Although the campaigners were unsuccessful in 1787, they tried again in 1789. When Charles Fox introduced a bill for the relief of Nontrinitarianism in May 1792, Smith supported the Unitarian Society, publicly declaring his commitment to the Unitarian cause. The same year he became one of the founding members of the Friends of the People Society. In 1813, Smith challenged the established church, and was responsible for championing the Doctrine of the Trinity Act 1813, known as ‘Mr William Smith’s Bill,’ which, for the first time, made it legal to practice Unitarianism. He was a member of the Essex Street Chapel.

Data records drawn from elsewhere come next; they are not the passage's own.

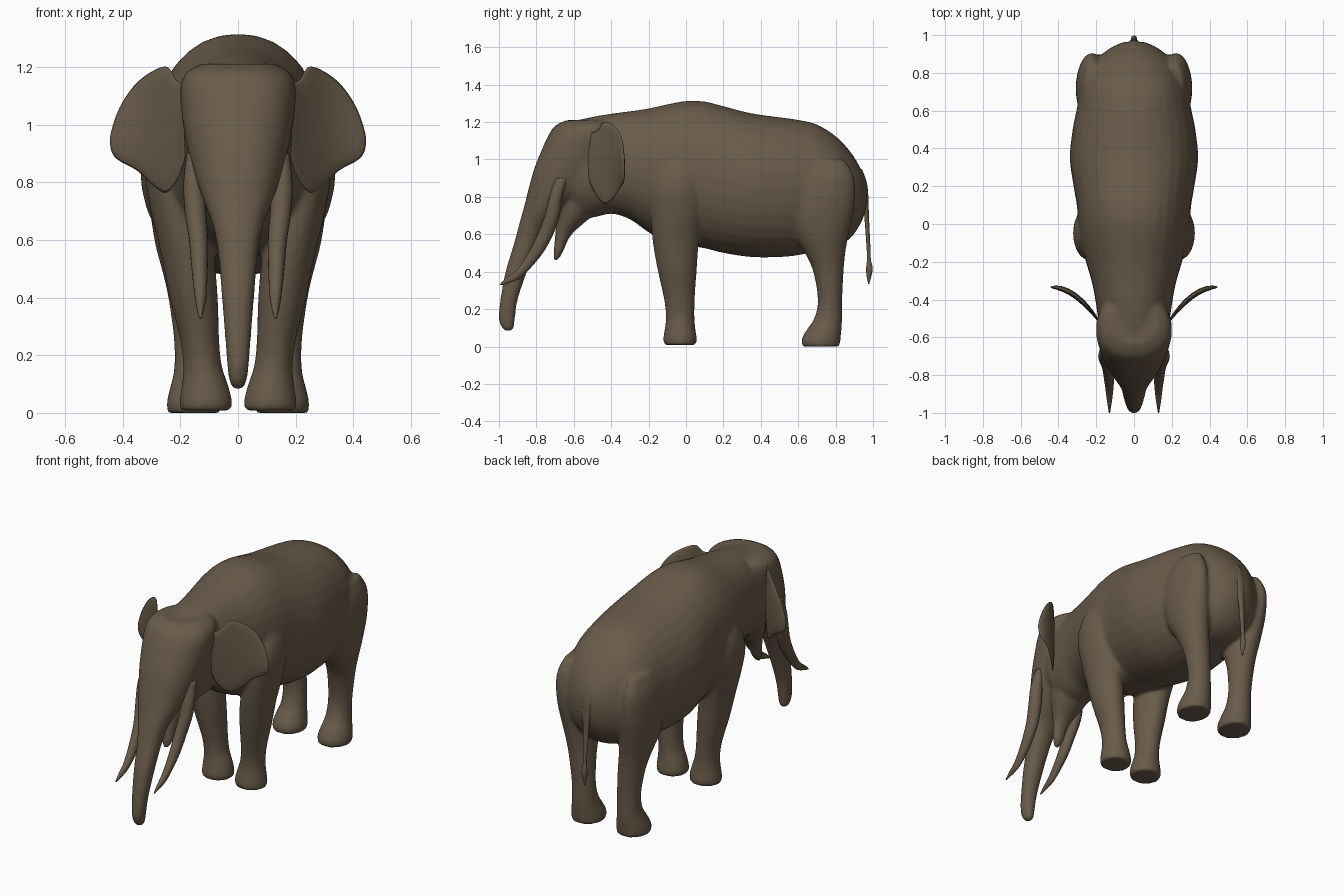
import bpy, bmesh, math

hide = bpy.data.materials.new("brown hide")
hide.diffuse_color = (0.140, 0.105, 0.068, 1)


def spline(pts, steps, closed=False):
    """Catmull-Rom interpolation through tuples of any length."""
    n, out = len(pts), []
    for i in range(n if closed else n - 1):
        if closed:
            q = [pts[(i + k) % n] for k in (-1, 0, 1, 2)]
        else:
            q = [pts[min(max(i + k, 0), n - 1)] for k in (-1, 0, 1, 2)]
        for s in range(steps):
            t = s / steps
            out.append([0.5 * (2 * b + (c - a) * t + (2 * a - 5 * b + 4 * c - d) * t * t
                               + (3 * b - a - 3 * c + d) * t ** 3) for a, b, c, d in zip(*q)])
    return out if closed else out + [list(pts[-1])]


def loft(bm, stations, axis="z", side=1, power=2.0, sides=32):
    """Rings along an axis; station = (position, low, high, x_low, x_high)."""
    rings = []
    for p, lo, hi, x0, x1 in spline(stations, 4):
        ring = []
        for k in range(sides):
            a = 2 * math.pi * k / sides
            c, s = math.cos(a), math.sin(a)
            c = math.copysign(abs(c) ** (2 / power), c)
            s = math.copysign(abs(s) ** (2 / power), s)
            x = side * ((x0 + x1) / 2 + c * (x1 - x0) / 2)
            v = (lo + hi) / 2 + s * (hi - lo) / 2
            ring.append(bm.verts.new((x, v, p) if axis == "z" else (x, p, v)))
        rings.append(ring)
    for a, b in zip(rings, rings[1:]):
        for k in range(sides):
            j = (k + 1) % sides
            bm.faces.new((a[k], a[j], b[j], b[k]))
    bm.faces.new(rings[0])
    bm.faces.new(rings[-1])


def finish(bm, name):
    bmesh.ops.recalc_face_normals(bm, faces=bm.faces)
    for f in bm.faces:
        f.smooth = True
    me = bpy.data.meshes.new(name)
    bm.to_mesh(me)
    bm.free()
    me.materials.append(hide)
    ob = bpy.data.objects.new(name, me)
    bpy.context.collection.objects.link(ob)
    return ob


def even(rows):
    """Expand (position, low, high, half_width) to symmetric stations."""
    return [(p, lo, hi, -w, w) for p, lo, hi, w in rows]


# Torso and neck: position along y, belly, back, half width
torso = even([
    (-.66, .85, 1.13, .12), (-.60, .71, 1.20, .17), (-.50, .69, 1.228, .19),
    (-.40, .71, 1.245, .205), (-.30, .68, 1.258, .225), (-.20, .61, 1.273, .255),
    (-.10, .56, 1.295, .28), (0, .54, 1.313, .295), (.10, .525, 1.31, .303),
    (.20, .50, 1.285, .32), (.35, .478, 1.247, .34), (.50, .478, 1.226, .325),
    (.60, .488, 1.212, .305), (.70, .51, 1.187, .285), (.80, .53, 1.125, .25),
    (.88, .58, 1.04, .19), (.935, .66, .95, .12), (.965, .74, .88, .05)])

# Head flowing into the trunk: height, front, back, half width
head = even([
    (.082, -.965, -.935, .014), (.10, -.985, -.92, .027), (.15, -1.002, -.914, .036),
    (.25, -.993, -.90, .044), (.40, -.965, -.85, .056), (.55, -.92, -.79, .069),
    (.65, -.893, -.74, .088), (.75, -.865, -.63, .125), (.85, -.84, -.50, .16),
    (.95, -.812, -.42, .183), (1.05, -.772, -.38, .197), (1.13, -.735, -.37, .20),
    (1.18, -.70, -.37, .18), (1.21, -.64, -.40, .13)])

# Lower jaw with pointed lip
jaw = even([
    (.46, -.708, -.685, .015), (.50, -.708, -.66, .035), (.60, -.70, -.61, .052),
    (.70, -.69, -.50, .10), (.80, -.67, -.42, .135), (.88, -.66, -.42, .14)])

# Legs: height, front, back, inner, outer
front_leg = [
    (.008, -.117, .053, .025, .20), (.04, -.122, .058, .02, .203), (.10, -.113, .05, .035, .195),
    (.16, -.108, .045, .055, .19), (.25, -.117, .047, .065, .20), (.40, -.15, .057, .07, .237),
    (.55, -.177, .068, .085, .267), (.70, -.19, .085, .12, .303), (.82, -.19, .09, .16, .322),
    (.92, -.16, .07, .18, .315), (1.0, -.12, .04, .20, .285)]
rear_leg = [
    (0, .618, .824, .06, .245), (.04, .618, .826, .058, .247), (.09, .645, .832, .07, .235),
    (.15, .685, .835, .08, .222), (.25, .705, .835, .085, .222), (.40, .68, .843, .09, .242),
    (.50, .635, .852, .095, .265), (.60, .58, .87, .10, .29), (.75, .53, .90, .12, .308),
    (.90, .55, .90, .15, .30), (1.0, .60, .85, .17, .26)]

# Body: all of the above fused into one smooth skin
bm = bmesh.new()
loft(bm, torso, axis="y", power=2.15)
loft(bm, head, power=2.2)
loft(bm, jaw)
for side in (1, -1):
    loft(bm, front_leg, side=side)
    loft(bm, rear_leg, side=side)
body = finish(bm, "body")
fuse = body.modifiers.new("fuse", "REMESH")
fuse.mode = "VOXEL"
fuse.voxel_size = 0.011
fuse.use_smooth_shade = True
soften = body.modifiers.new("soften", "SMOOTH")
soften.factor = 0.5
soften.iterations = 9

# Tusks and ears, one per side
tusk = [(z, a, b, x - w, x + w) for z, a, b, x, w in [
    (.328, -1.0, -.985, .13, .004), (.36, -.968, -.895, .13, .013), (.41, -.905, -.84, .13, .021),
    (.50, -.843, -.765, .133, .028), (.60, -.793, -.71, .137, .033), (.70, -.755, -.675, .148, .037),
    (.80, -.73, -.66, .153, .036), (.90, -.70, -.63, .15, .028)]]
ear_outline = [
    (.17, 1.12), (.215, 1.155), (.245, 1.20), (.30, 1.183), (.36, 1.135), (.41, 1.06),
    (.44, .975), (.442, .92), (.42, .88), (.35, .84), (.285, .78), (.245, .765),
    (.205, .82), (.18, .90), (.165, 1.0)]


def ear_y(x):
    return -.334 - .16 * ((.44 - x) / .24) ** 2


def make_ear(name, side):
    bm = bmesh.new()
    outline = spline(ear_outline, 4, closed=True)
    cx, cz, n = .28, .98, len(outline)
    rim = None
    for face in (-1, 1):
        previous = None
        for r in (1, .95, .8, .6, .4, .2):
            if r == 1 and rim:
                ring = rim
            else:
                ring = []
                for x, z in outline:
                    px, pz = cx + (x - cx) * r, cz + (z - cz) * r
                    t = .018 * math.sqrt(1 - r * r)
                    ring.append(bm.verts.new((side * px, ear_y(px) + face * t, pz)))
                rim = rim or ring
            if previous:
                for k in range(n):
                    j = (k + 1) % n
                    bm.faces.new((previous[k], previous[j], ring[j], ring[k]))
            previous = ring
        bm.faces.new(previous)
    finish(bm, name)


for side, word in ((1, "left"), (-1, "right")):
    bm = bmesh.new()
    loft(bm, tusk, side=side, sides=20)
    finish(bm, word + "_tusk")
    make_ear(word + "_ear", side)

# Tail: flat and tapering, with a small tuft
bm = bmesh.new()
loft(bm, even([
    (.335, .974, .980, .003), (.38, .965, .992, .012), (.42, .963, .998, .016),
    (.47, .968, .988, .011), (.55, .964, .985, .014), (.70, .953, .978, .021),
    (.80, .943, .975, .029), (.88, .92, .966, .036), (.95, .89, .94, .03)]), sides=16)
finish(bm, "tail")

In June 1787, Smith was one of the first to campaign for the abolition of the slave trade, becoming a vocal advocate for the cause. In 1790, he supported William Wilberforce in the slave trade debate in April. While he had been out of Parliament, he had given his support to Abolitionism by writing a pamphlet entitled A Letter to William Wilberforce (1807), in which he cogently and convincingly summarized the abolitionists’ arguments.
Once the trade had been halted, he turned his attention to freeing those who were already slaves. In 1823, with Zachary Macaulay, he helped found the London Society for the Abolition of Slavery in our Colonies, thereby launching the next phase of the campaign to eradicate slavery.
In the beginning, at least, William Smith was sympathetic to the revolutionary movement in France. He visited Paris in 1790, where he attended the 14 July celebrations, and later recorded his reactions to the momentous events he witnessed. In April 1791, he publicly supported the aims and principles of the newly formed Unitarian Society, including support for the recently won liberty of the French. Smith was swiftly gaining a reputation as a radical, even a Jacobin. Because he had business contacts and friends in Paris, he was more than once asked to act as a go-between for the government. In 1792, he arranged several meetings between William Pitt and Maret, Napoleon’s foreign minister, in a desperate attempt to avoid war.
He was elected a Fellow of the Royal Society in 1806 as “a Gentleman well versed in various branches of Natural Knowledge.”
Smith’s final major contribution to British politics was to finally successfully see through Parliament the repeal of the Test Acts in 1828. He died on 31 May 1835 in London.